Windows Phone

Windows Phone: App Accent Color

The last post showed how to get the current app’s tile colour in Windows 8. What about Windows Phone? There isn’t the concept of a tile colour – you provide a full image for your app icon and tiles and this can be whatever colour you choose or transparent in which case the user’s accent colour is used. In terms of a theme colour for phone apps the application icon is probably a better place to start. The vast majority of apps use a solid colour background, this is seldom the case with games but since this post focusses on apps let’s not worry about that.

The Charming ApplicationModel library contains a more complete implementation of the Windows.ApplicationModel.Package class for reading app metadata at runtime – on Windows Phone most of the properties are not implemented. This has been updated with a number of new Windows 8.1 properties such as Logo which returns a Uri to the application logo file within your package. We can then use a WriteableBitmap to read an individual pixel from the image and create a solid colour brush to be used inside the app. This allows you to change the appearance of your app without any code or XAML changes, and is also useful for custom controls where the code might reside separately from the application itself. Below is the equivalent code to the Win8 version posted before. This creates a resource “AppAccentBrush” which can be used within the app UI.

System.Windows.Resources.StreamResourceInfo sri = Application.GetResourceStream(InTheHand.ApplicationModel.Package.Current.Logo);

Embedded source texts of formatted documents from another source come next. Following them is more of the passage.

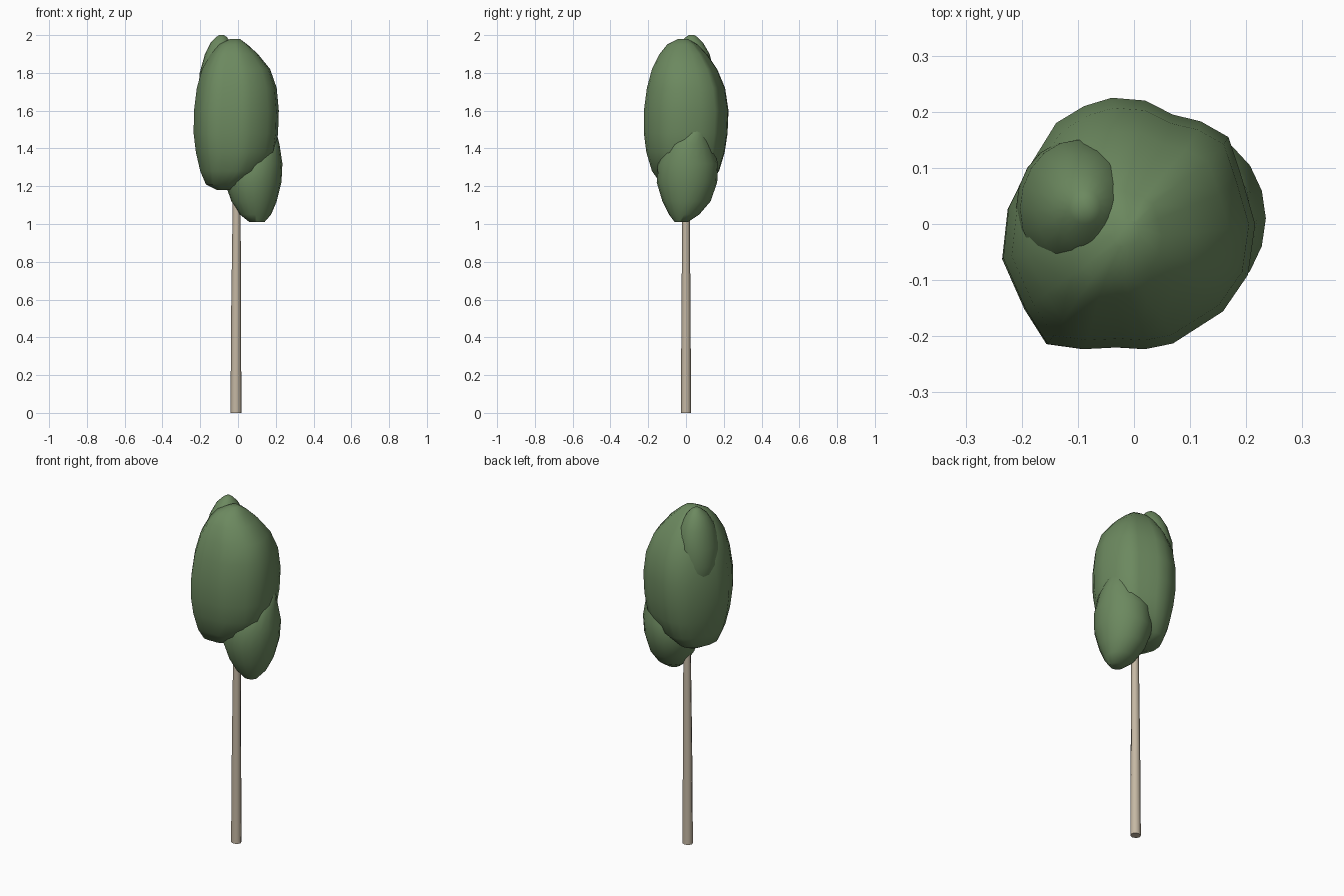
import bpy, math

def material(name, rgb):
    m = bpy.data.materials.new(name)
    m.diffuse_color = (*rgb, 1)
    return m

LEAF = material("leaf green", (0.15, 0.25, 0.115))
BARK = material("pale bark", (0.56, 0.48, 0.37))

def loft(name, outline, rings, mat):
    """Stack copies of an outline, each fitted to a box (z, x0, x1, y0, y1)."""
    xs, ys = [p[0] for p in outline], [p[1] for p in outline]
    n = len(outline)
    verts, faces = [], []
    for z, x0, x1, y0, y1 in rings:
        for x, y in outline:
            verts.append((x0 + (x1 - x0) * (x - min(xs)) / (max(xs) - min(xs)),
                          y0 + (y1 - y0) * (y - min(ys)) / (max(ys) - min(ys)), z))
    for r in range(len(rings) - 1):
        for i in range(n):
            j = (i + 1) % n
            faces.append((r * n + i, r * n + j, (r + 1) * n + j, (r + 1) * n + i))
    faces.append(tuple(reversed(range(n))))
    faces.append(tuple(range((len(rings) - 1) * n, len(rings) * n)))
    me = bpy.data.meshes.new(name)
    me.from_pydata(verts, [], faces)
    me.materials.append(mat)
    ob = bpy.data.objects.new(name, me)
    bpy.context.collection.objects.link(ob)
    bpy.context.view_layer.objects.active = ob
    ob.select_set(True)
    bpy.ops.object.shade_smooth_by_angle(angle=math.radians(50))
    ob.select_set(False)

def circle(n):
    return [(math.cos(2 * math.pi * i / n), math.sin(2 * math.pi * i / n)) for i in range(n)]

# slightly lumpy plan outline of the main crown
crown = [(-.235, -.06), (-.195, -.15), (-.155, -.213), (-.09, -.222), (-.03, -.219), (.02, -.222),
         (.07, -.212), (.16, -.155), (.205, -.09), (.218, 0), (.195, .08), (.17, .155), (.12, .183),
         (.07, .195), (.02, .22), (-.04, .225), (-.09, .21), (-.14, .18), (-.19, .10), (-.225, .03)]

# main leaf mass
loft("main_crown", crown, [
    (1.18, -.11, -.01, -.06, .06), (1.21, -.17, .04, -.13, .12), (1.28, -.20, .15, -.18, .175),
    (1.38, -.223, .197, -.21, .205), (1.48, -.235, .212, -.223, .22), (1.60, -.233, .216, -.223, .225),
    (1.72, -.218, .205, -.207, .207), (1.82, -.19, .17, -.18, .165), (1.90, -.145, .105, -.14, .11),
    (1.95, -.10, .05, -.10, .06), (1.98, -.04, .01, -.04, .01)], LEAF)

# lower leaf mass on the right
loft("lower_crown", circle(20), [
    (1.01, .06, .14, -.06, .01), (1.05, .01, .175, -.09, .07), (1.12, -.035, .205, -.125, .13),
    (1.22, -.07, .23, -.155, .165), (1.32, -.06, .235, -.15, .17), (1.42, 0, .22, -.105, .135),
    (1.48, .04, .205, -.03, .11), (1.55, .08, .15, .02, .08)], LEAF)

# small leaf mass at the top, back left
loft("top_crown", circle(20), [
    (1.50, -.15, -.05, -.02, .08), (1.60, -.195, -.01, -.07, .14), (1.70, -.21, .0, -.09, .15),
    (1.80, -.203, .005, -.095, .15), (1.90, -.175, -.005, -.075, .125),
    (1.96, -.145, -.035, -.035, .09), (1.99, -.115, -.06, 0, .06), (2.0, -.1, -.075, .015, .045)], LEAF)

# tapering trunk
loft("trunk", circle(8), [
    (0, -.04, .018, -.027, .027), (.55, -.036, .016, -.024, .024),
    (1.05, -.029, .014, -.02, .02), (1.3, -.025, .013, -.018, .018)], BARK)
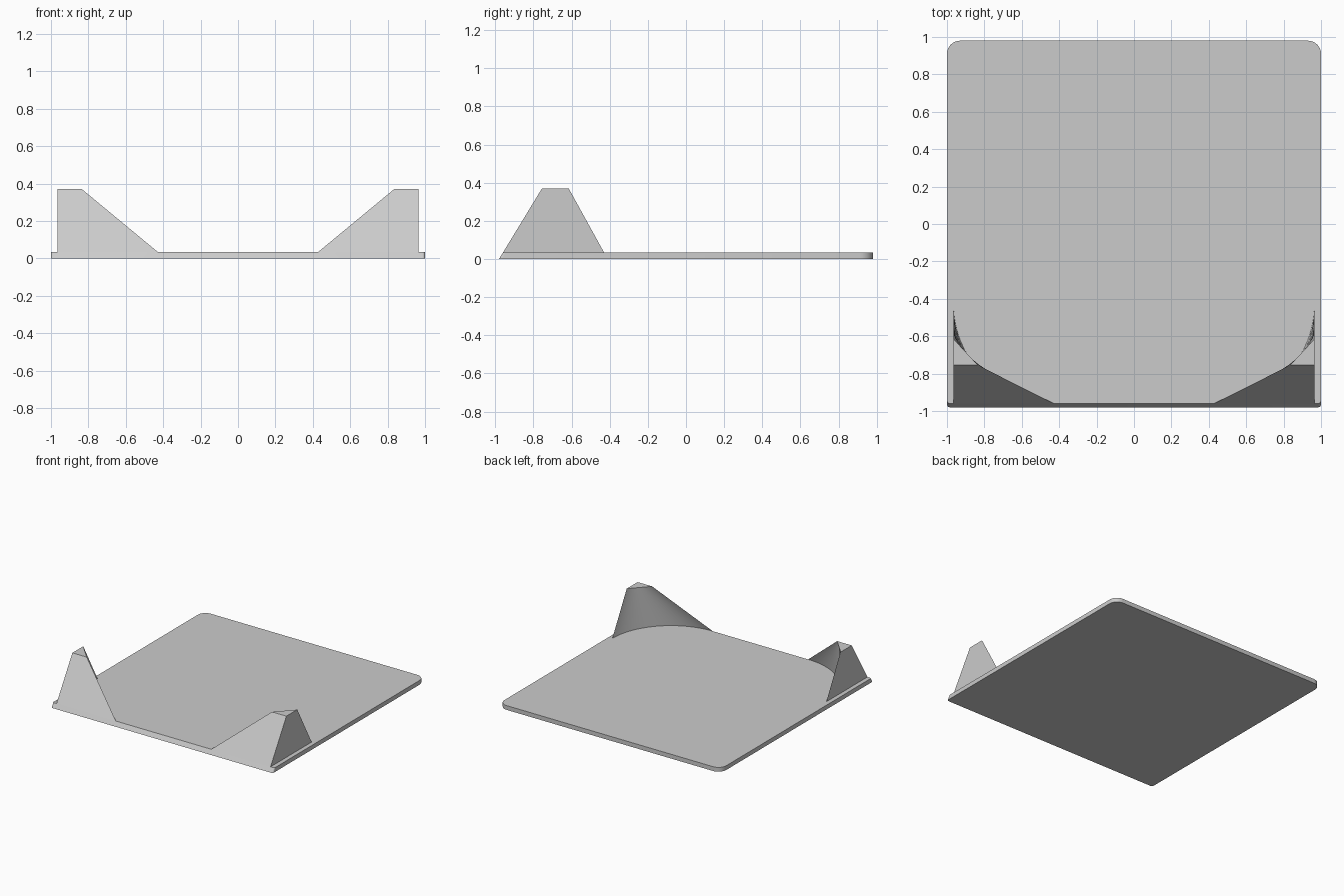
import bpy, bmesh, math
from mathutils import Vector

if "Cube" in bpy.data.objects:
    bpy.data.objects.remove(bpy.data.objects["Cube"], do_unlink=True)

GREY = (0.6, 0.6, 0.6, 1)
grey = bpy.data.materials.new("plain grey")
grey.use_nodes = True
grey.diffuse_color = GREY
grey.node_tree.nodes["Principled BSDF"].inputs["Base Color"].default_value = GREY

THICK, TOP = 0.035, 0.37
FRONT, BACK = -0.98, 0.98
LEAN = 0.225 / TOP          # how far the front plane leans back per unit height
STEPS = 24


def finish(name, bm, angle):
    bmesh.ops.recalc_face_normals(bm, faces=bm.faces)
    for f in [f for f in bm.faces if f.material_index == 1]:
        bm.faces.remove(f)   # hidden contact face
    mesh = bpy.data.meshes.new(name)
    bm.to_mesh(mesh)
    bm.free()
    mesh.materials.append(grey)
    obj = bpy.data.objects.new(name, mesh)
    bpy.context.collection.objects.link(obj)
    bpy.ops.object.select_all(action='DESELECT')
    obj.select_set(True)
    bpy.context.view_layer.objects.active = obj
    bpy.ops.object.shade_smooth_by_angle(angle=math.radians(angle))
    return obj


def arc(cx, cy, rx, ry, start, steps):
    """Quarter turn, counter-clockwise, from the start angle in degrees."""
    angles = [math.radians(start + 90 * i / steps) for i in range(steps + 1)]
    return [(cx + rx * math.cos(a), cy + ry * math.sin(a)) for a in angles]


def plate_outline(front):
    pts = []
    for sx, sy, r, start in ((1, 1, 0.07, 0), (-1, 1, 0.07, 90),
                             (-1, -1, 0.015, 180), (1, -1, 0.015, 270)):
        edge = BACK if sy > 0 else front
        pts += arc(sx * (1 - r), edge - sy * r, r, r, start, 8)
    return pts


# Base plate with rounded corners and a leaning front edge
bm = bmesh.new()
low = [bm.verts.new((x, y, 0)) for x, y in plate_outline(FRONT)]
high = [bm.verts.new((x, y, THICK)) for x, y in plate_outline(FRONT + LEAN * THICK)]
bm.faces.new(low)
bm.faces.new(high)
for i in range(len(low)):
    j = (i + 1) % len(low)
    bm.faces.new((low[i], low[j], high[j], high[i]))
finish("base_plate", bm, 30)


# Corner stops: scooped inner wall lofted from a quarter arc to a straight top edge
def corner_stop(name, side):
    bm = bmesh.new()
    outer, inner = 0.965, 0.43
    foot = FRONT + LEAN * THICK
    brow = FRONT + LEAN * TOP
    base = [(-x, y) for x, y in reversed(
        arc(inner, -inner, outer - inner, -inner - foot, 270, STEPS))]
    start, end = Vector((-outer, -0.615, TOP)), Vector((-0.835, brow, TOP))
    low = [bm.verts.new((x, y, THICK)) for x, y in base]
    high = [bm.verts.new(start.lerp(end, i / STEPS)) for i in range(STEPS + 1)]
    low_corner = bm.verts.new((-outer, foot, THICK))
    high_corner = bm.verts.new((-outer, brow, TOP))
    for i in range(STEPS):
        bm.faces.new((low[i], low[i + 1], high[i + 1], high[i]))
    bm.faces.new((low[-1], low_corner, high_corner, high[-1]))   # front
    bm.faces.new((low_corner, low[0], high[0], high_corner))     # outer side
    bm.faces.new(high + [high_corner])                           # top
    bm.faces.new(low + [low_corner]).material_index = 1          # contact face
    for v in bm.verts:
        v.co.x *= -side
    finish(name, bm, 30)


corner_stop("left_corner_stop", 1)
corner_stop("right_corner_stop", -1)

System.Windows.Media.Imaging.BitmapImage img = new System.Windows.Media.Imaging.BitmapImage();

System.Windows.Media.Imaging.WriteableBitmap wb = new System.Windows.Media.Imaging.WriteableBitmap(img);
int rgb = wb.Pixels[0];
byte r, g, b;
r = (byte)((rgb & 0xFF0000) >> 16);
g = (byte)((rgb & 0xFF00) >> 8);
b = (byte)(rgb & 0xFF);
System.Windows.Media.Color c = System.Windows.Media.Color.FromArgb(0xff, r, g, b);
Application.Current.Resources.Add(“AppAccentBrush”, new System.Windows.Media.SolidColorBrush(c));

There is currently no check here for transparent backgrounds as we’d probably want to default to a solid colour in this case (perhaps fall back to PhoneAccentBrush). I’m looking at improving this code and integrating it into the charming libraries, to provide customisation to some of the UI such as the settings screens. You can grab the Charming libraries from GitHub ( or NuGet (

By Peter Freeman Foot

Microsoft Windows Development MVP